Appearing on WTMJ Radio in Milwaukee with Federal Communications Commission Chairman Ajit Pai, Senator Johnson backed the chairman’s proposal to roll back the rules of the Obama administration designed to protect net neutrality.

Read: The FCC Announced Its Plan For Rolling Back Net Neutrality Rules And Is Accepting Public Comments

During the appearance, Chairman Pai said net neutrality—which is the premise that all data should be treated as equal—is a “great slogan” but involves government regulation of the internet. “Do you want the government deciding how the Internet is run?" the Chairman asked.

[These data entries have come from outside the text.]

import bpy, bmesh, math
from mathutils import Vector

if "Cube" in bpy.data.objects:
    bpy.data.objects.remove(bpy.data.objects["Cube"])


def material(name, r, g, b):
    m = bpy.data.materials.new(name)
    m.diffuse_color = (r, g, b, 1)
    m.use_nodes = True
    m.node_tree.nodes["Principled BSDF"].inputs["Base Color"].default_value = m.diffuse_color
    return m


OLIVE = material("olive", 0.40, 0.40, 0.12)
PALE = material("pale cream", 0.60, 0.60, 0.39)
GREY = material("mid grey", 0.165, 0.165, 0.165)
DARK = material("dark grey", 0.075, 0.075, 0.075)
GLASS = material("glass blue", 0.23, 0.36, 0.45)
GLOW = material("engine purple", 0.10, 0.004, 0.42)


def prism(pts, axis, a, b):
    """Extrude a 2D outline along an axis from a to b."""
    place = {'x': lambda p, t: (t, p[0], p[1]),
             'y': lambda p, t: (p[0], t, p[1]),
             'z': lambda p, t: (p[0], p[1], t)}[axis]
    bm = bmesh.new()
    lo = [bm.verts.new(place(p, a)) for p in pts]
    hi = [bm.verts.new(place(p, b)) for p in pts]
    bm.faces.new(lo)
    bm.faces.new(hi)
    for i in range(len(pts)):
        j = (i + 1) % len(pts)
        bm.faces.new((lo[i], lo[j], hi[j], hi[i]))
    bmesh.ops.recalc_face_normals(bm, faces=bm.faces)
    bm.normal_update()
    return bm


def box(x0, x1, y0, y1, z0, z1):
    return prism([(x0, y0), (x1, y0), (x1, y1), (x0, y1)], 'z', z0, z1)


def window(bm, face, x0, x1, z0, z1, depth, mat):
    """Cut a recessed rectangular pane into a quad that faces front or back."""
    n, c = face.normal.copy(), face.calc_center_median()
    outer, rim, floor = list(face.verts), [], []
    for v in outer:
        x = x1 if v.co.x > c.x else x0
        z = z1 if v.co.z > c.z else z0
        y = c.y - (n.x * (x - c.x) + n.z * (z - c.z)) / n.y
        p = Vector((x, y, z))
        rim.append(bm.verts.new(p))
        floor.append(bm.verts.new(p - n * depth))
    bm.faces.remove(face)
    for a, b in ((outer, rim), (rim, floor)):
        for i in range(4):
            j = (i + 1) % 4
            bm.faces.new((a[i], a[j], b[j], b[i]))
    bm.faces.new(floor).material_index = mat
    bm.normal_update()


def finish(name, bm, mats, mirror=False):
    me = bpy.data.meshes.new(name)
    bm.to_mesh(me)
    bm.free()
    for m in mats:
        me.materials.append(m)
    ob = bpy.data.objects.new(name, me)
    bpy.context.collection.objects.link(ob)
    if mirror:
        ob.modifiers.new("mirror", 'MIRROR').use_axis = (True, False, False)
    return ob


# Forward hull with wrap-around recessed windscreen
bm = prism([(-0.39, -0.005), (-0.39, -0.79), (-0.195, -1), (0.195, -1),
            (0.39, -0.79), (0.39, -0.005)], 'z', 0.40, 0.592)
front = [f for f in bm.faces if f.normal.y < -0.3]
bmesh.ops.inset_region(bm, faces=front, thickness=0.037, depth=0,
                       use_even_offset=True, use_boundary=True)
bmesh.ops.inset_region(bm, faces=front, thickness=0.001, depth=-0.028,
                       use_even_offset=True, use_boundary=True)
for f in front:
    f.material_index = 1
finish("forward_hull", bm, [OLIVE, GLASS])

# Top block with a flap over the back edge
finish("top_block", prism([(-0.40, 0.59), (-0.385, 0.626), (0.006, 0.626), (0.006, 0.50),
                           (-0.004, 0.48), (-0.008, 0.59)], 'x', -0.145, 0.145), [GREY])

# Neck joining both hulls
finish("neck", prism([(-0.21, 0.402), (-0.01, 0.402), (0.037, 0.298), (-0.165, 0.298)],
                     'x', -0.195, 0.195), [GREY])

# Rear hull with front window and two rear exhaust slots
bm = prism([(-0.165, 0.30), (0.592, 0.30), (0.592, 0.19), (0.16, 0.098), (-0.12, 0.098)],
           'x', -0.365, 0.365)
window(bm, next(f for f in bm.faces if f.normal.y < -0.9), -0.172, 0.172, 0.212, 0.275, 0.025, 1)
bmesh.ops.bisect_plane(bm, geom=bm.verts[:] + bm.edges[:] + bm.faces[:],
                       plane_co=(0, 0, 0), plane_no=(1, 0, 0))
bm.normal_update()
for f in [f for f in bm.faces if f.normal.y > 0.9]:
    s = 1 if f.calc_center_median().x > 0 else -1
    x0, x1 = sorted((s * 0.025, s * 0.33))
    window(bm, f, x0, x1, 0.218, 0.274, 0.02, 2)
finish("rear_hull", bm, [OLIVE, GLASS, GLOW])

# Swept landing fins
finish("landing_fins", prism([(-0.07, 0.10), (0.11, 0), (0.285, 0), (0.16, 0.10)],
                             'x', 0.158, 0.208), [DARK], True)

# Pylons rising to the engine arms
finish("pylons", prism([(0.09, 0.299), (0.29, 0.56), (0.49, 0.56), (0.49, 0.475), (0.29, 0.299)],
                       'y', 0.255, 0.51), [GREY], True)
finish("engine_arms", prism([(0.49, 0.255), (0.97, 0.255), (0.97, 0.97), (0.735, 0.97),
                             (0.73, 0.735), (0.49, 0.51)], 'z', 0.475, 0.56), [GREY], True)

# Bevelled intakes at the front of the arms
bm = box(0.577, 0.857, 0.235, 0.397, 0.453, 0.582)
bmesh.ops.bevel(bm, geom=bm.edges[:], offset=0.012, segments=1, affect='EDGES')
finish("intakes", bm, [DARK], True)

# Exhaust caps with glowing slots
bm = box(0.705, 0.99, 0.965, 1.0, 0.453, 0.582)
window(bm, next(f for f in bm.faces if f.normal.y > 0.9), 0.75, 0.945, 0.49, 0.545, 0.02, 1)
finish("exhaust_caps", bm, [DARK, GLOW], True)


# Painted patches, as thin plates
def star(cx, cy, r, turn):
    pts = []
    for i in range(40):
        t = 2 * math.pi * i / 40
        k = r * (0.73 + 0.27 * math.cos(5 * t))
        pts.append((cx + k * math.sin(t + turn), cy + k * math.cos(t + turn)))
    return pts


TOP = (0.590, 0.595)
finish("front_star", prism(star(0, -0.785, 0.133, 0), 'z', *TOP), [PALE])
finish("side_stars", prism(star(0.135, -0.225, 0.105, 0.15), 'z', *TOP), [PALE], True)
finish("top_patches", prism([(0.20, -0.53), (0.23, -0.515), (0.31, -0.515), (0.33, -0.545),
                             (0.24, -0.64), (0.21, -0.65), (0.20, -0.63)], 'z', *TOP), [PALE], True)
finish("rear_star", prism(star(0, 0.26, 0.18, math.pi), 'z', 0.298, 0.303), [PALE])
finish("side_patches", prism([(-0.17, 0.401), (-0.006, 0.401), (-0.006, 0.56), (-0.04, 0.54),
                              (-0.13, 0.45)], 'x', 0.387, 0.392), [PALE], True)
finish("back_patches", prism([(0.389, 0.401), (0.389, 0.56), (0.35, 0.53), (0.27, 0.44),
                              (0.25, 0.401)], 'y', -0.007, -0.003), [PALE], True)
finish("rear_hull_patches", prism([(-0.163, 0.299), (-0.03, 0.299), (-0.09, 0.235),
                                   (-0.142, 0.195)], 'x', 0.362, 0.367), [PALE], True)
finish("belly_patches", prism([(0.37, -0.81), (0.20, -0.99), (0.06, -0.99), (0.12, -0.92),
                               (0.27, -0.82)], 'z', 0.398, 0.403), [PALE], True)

Under Chairman Pai’s current proposal, the internet would be reclassified as an information service—an undoing of the classification as a public utility under Title II of the Communications Act that was put in place in 2015.

Pai has also suggested the so-called Bright Light rules of net neutrality could also be reexamined. The Bright Line rules represent the three basic concepts of net neutrality, which holds that ISPs cannot block any content, slow or throttle data speeds, or offer paid prioritization that provides an advantage to services willing to pay.

Senator Johnson echoed Chairman’s Pai’s sentiments on the same program, while also taking aim at one of those Bright Line rules in the process.

"As chairman Pai said, net neutrality is a slogan," Johnson said. "What you really want is an expansion of high-speed broadband, and in order to do that you have to create the incentives for those smaller ISPs to invest. They don’t really control their own fiber if the government tells them exactly how they’re going to use their investment."

Read: Is Net Neutrality Dead? What The Internet Will Look Like Without Open Internet Rules, Title II

Johnson also posited that ISPs should be able to create and sell access to internet fast lanes that allow for quicker access to information. As an example, the senator pointed to medical diagnostics as a type of data that may require prioritization.

“You might need a fast lane within that pipeline so those diagnoses can be transmitted instantaneously and not be held up by, I don't know, maybe a movie streaming," Johnson said.

It is not the first time the senator has made such an argument. Johnson has previously argued that net neutrality bars ISPs from being able to monetize their infrastructure and suggested that people “streaming illegal content or pornography” benefit from net neutrality while doctors who want to prioritize medical diagnostics are disadvantaged by having to share the “same pipeline.”

Even under the current net neutrality rules, there is already a mechanism in place that allows medical services to be handled in an isolated capacity in order to ensure information is transferred quickly and reliably without having to pay extra.